Belarusian authorities attempt to prevent politicisation of tax on ’parasites’
The Belarusian authorities seem willing to revise their unpopular and most controversial initiatives aiming to boost budgetary proceeds due to risks of growing political demands among the population during the parliamentary campaign. Apparently, the damage to the state’s reputation is likely to exceed the revenue from the tax on ‘parasites’. The authorities are likely to prevent those who are discontent with the decree on ‘parasites’ from becoming opposition supporters.
Last week, senator Mikhail Myasnikovich proposed to introduce a patent system for the self-employed in Belarus.

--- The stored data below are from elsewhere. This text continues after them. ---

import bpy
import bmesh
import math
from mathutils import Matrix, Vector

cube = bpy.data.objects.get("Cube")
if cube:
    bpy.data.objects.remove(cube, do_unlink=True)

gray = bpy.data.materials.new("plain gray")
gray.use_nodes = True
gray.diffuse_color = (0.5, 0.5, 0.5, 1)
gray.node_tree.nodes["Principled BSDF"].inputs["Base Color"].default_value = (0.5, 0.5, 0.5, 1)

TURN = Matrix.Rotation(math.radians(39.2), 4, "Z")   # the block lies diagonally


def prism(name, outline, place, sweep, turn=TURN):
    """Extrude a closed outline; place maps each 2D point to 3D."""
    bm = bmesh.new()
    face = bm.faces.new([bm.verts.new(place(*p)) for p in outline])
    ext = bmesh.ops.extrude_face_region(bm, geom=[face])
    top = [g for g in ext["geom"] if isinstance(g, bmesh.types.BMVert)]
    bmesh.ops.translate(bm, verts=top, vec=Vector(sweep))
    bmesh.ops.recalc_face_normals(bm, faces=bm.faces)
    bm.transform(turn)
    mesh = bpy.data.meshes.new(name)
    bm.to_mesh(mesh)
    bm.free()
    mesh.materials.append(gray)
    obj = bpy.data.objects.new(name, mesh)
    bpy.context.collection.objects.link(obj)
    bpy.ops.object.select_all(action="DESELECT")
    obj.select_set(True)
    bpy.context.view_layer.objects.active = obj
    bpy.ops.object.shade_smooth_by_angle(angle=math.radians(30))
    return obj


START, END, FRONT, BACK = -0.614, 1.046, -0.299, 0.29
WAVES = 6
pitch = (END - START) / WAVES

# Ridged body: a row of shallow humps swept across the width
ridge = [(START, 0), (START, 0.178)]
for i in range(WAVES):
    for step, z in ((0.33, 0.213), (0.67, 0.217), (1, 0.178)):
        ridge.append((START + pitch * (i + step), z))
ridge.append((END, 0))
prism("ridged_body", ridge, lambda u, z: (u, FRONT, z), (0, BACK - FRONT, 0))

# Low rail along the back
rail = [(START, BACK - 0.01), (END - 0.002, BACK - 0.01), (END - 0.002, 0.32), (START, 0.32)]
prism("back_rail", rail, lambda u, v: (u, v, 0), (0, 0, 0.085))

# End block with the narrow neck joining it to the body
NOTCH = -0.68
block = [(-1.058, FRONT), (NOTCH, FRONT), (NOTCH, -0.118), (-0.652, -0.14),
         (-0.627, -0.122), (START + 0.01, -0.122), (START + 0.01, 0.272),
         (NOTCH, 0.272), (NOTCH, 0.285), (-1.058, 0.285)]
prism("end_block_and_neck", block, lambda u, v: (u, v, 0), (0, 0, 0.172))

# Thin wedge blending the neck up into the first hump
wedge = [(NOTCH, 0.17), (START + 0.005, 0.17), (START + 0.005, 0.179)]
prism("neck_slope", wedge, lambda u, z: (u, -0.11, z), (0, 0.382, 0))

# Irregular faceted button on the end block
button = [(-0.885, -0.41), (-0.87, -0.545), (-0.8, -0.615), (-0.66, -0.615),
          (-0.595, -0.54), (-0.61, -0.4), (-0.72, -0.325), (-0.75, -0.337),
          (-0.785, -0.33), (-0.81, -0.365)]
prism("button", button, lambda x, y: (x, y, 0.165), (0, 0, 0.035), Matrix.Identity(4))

The decree on ‘parasites’ has only marginally achieved the stated objectives to withdraw workers from the shadow economy and to replenish the state budget. Apparently the authorities have been unable to elaborate efficient mechanisms to identify ‘parasites’ and to force them to pay the tax. While the authorities claimed 445000 potential ‘parasite’ tax payers, only 4000 people have voluntarily ‘admitted’ to parasitism.
Amid mass layoffs at large state enterprises, reduced living standard and pressure on private entrepreneurs, the voters’ reaction to the tax on the unemployed was ambiguous. The authorities are attempting to reduce the growing response to the opposition candidates’ campaign among the discontented citizens. Some opposition candidates efficiently use unpopular governmental initiatives in order to mobilise the potential protest groups. The opposition candidates are likely to gain more support among disgruntled citizens.

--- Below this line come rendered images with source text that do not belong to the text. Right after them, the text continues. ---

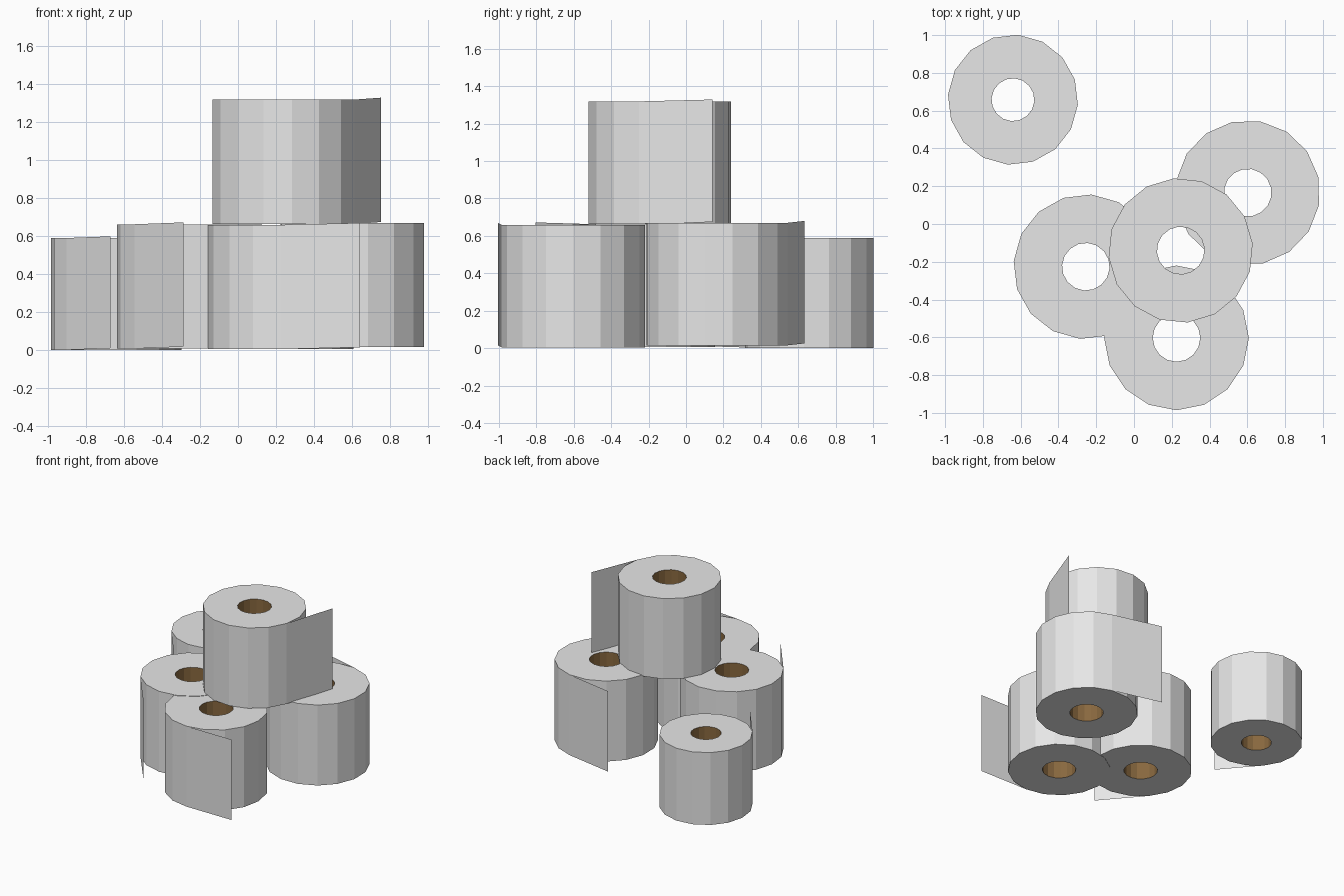
import bpy, bmesh, math
from mathutils import Vector

if "Cube" in bpy.data.objects:
    bpy.data.objects.remove(bpy.data.objects["Cube"])

SIDES = 16


def material(name, rgb):
    m = bpy.data.materials.new(name)
    m.diffuse_color = (*rgb, 1)
    m.use_nodes = True
    m.node_tree.nodes["Principled BSDF"].inputs["Base Color"].default_value = m.diffuse_color
    return m


paper = material("white_paper", (0.8, 0.8, 0.8))
card = material("brown_cardboard", (0.25, 0.14, 0.05))


def paper_roll(name, center, scale, turn):
    """Low-poly roll; turn = angle (degrees) where the loose sheet leaves the roll."""
    outer, inner, height = 0.383, 0.126, 0.655
    bm = bmesh.new()

    def ring(radius, z):
        return [bm.verts.new((radius * math.cos(math.tau * i / SIDES),
                              radius * math.sin(math.tau * i / SIDES), z))
                for i in range(SIDES)]

    ob, ot = ring(outer, 0), ring(outer, height)
    ib, it = ring(inner, 0), ring(inner, height)
    for i in range(SIDES):
        j = (i + 1) % SIDES
        bm.faces.new((ob[i], ob[j], ot[j], ot[i]))          # paper outside
        bm.faces.new((ot[i], ot[j], it[j], it[i]))          # top
        bm.faces.new((ob[j], ob[i], ib[i], ib[j]))          # bottom
        core = bm.faces.new((ib[j], ib[i], it[i], it[j]))   # cardboard core
        core.material_index = 1

    # loose sheet, leaving the roll almost along the tangent and rising slightly
    a = math.radians(46.2)
    end = Vector((0.58 * math.cos(a), 0.58 * math.sin(a), 0.01))
    up = Vector((0, 0, height))
    sheet = [Vector((outer, 0, 0)), end, end + up, Vector((outer, 0, height))]
    bm.faces.new([bm.verts.new(p) for p in sheet])

    mesh = bpy.data.meshes.new(name)
    bm.to_mesh(mesh)
    bm.free()
    mesh.materials.append(paper)
    mesh.materials.append(card)
    obj = bpy.data.objects.new(name, mesh)
    obj.location = center
    obj.scale = (scale,) * 3
    obj.rotation_euler.z = math.radians(turn)
    bpy.context.collection.objects.link(obj)


# three rolls in a cluster, one stacked on top, a smaller one standing apart
paper_roll("left_roll", (-0.255, -0.226, 0.007), 1.0, 220.5)
paper_roll("front_roll", (0.225, -0.603, 0.004), 1.0, -90)
paper_roll("right_roll", (0.602, 0.166, 0.015), 1.0, 80)
paper_roll("top_roll", (0.247, -0.14, 0.664), 1.0, -17)
paper_roll("small_back_roll", (-0.641, 0.658, 0.0), 0.9, 220.5)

The Belarusian authorities are likely to revise their approaches to Belarus’ socio-economic development due to public outcry amplified by campaigns of opposition parliamentary candidates.
According to the National Bank, in May 2017 consumer debt on consumer loans increased by BYN 136 million or 7.2% and exceeded BYN 2 billion, which was the maximum increase in debt over the past few years. The increase in demand for consumer loans has occurred after the requirement for a mandatory certificate of income was lifted, which simplified the procedure for obtaining a consumer loan. In the future, more banks are likely to issue loans without income certificates, the competition on the consumer lending market is likely to increase. Loans are likely to be issued in the form of instalments without paying the initial instalment and lower interest rates in the economy would reduce the instalment costs for businesses and reduce possible overpayments for consumers. The growth in wages stepped up retail turnover by 0.3% in H1 2017. Easier access to consumer lending could lead to an increase in unplanned purchases and boost retail turnover by 1-2 percentage points by the end of 2017.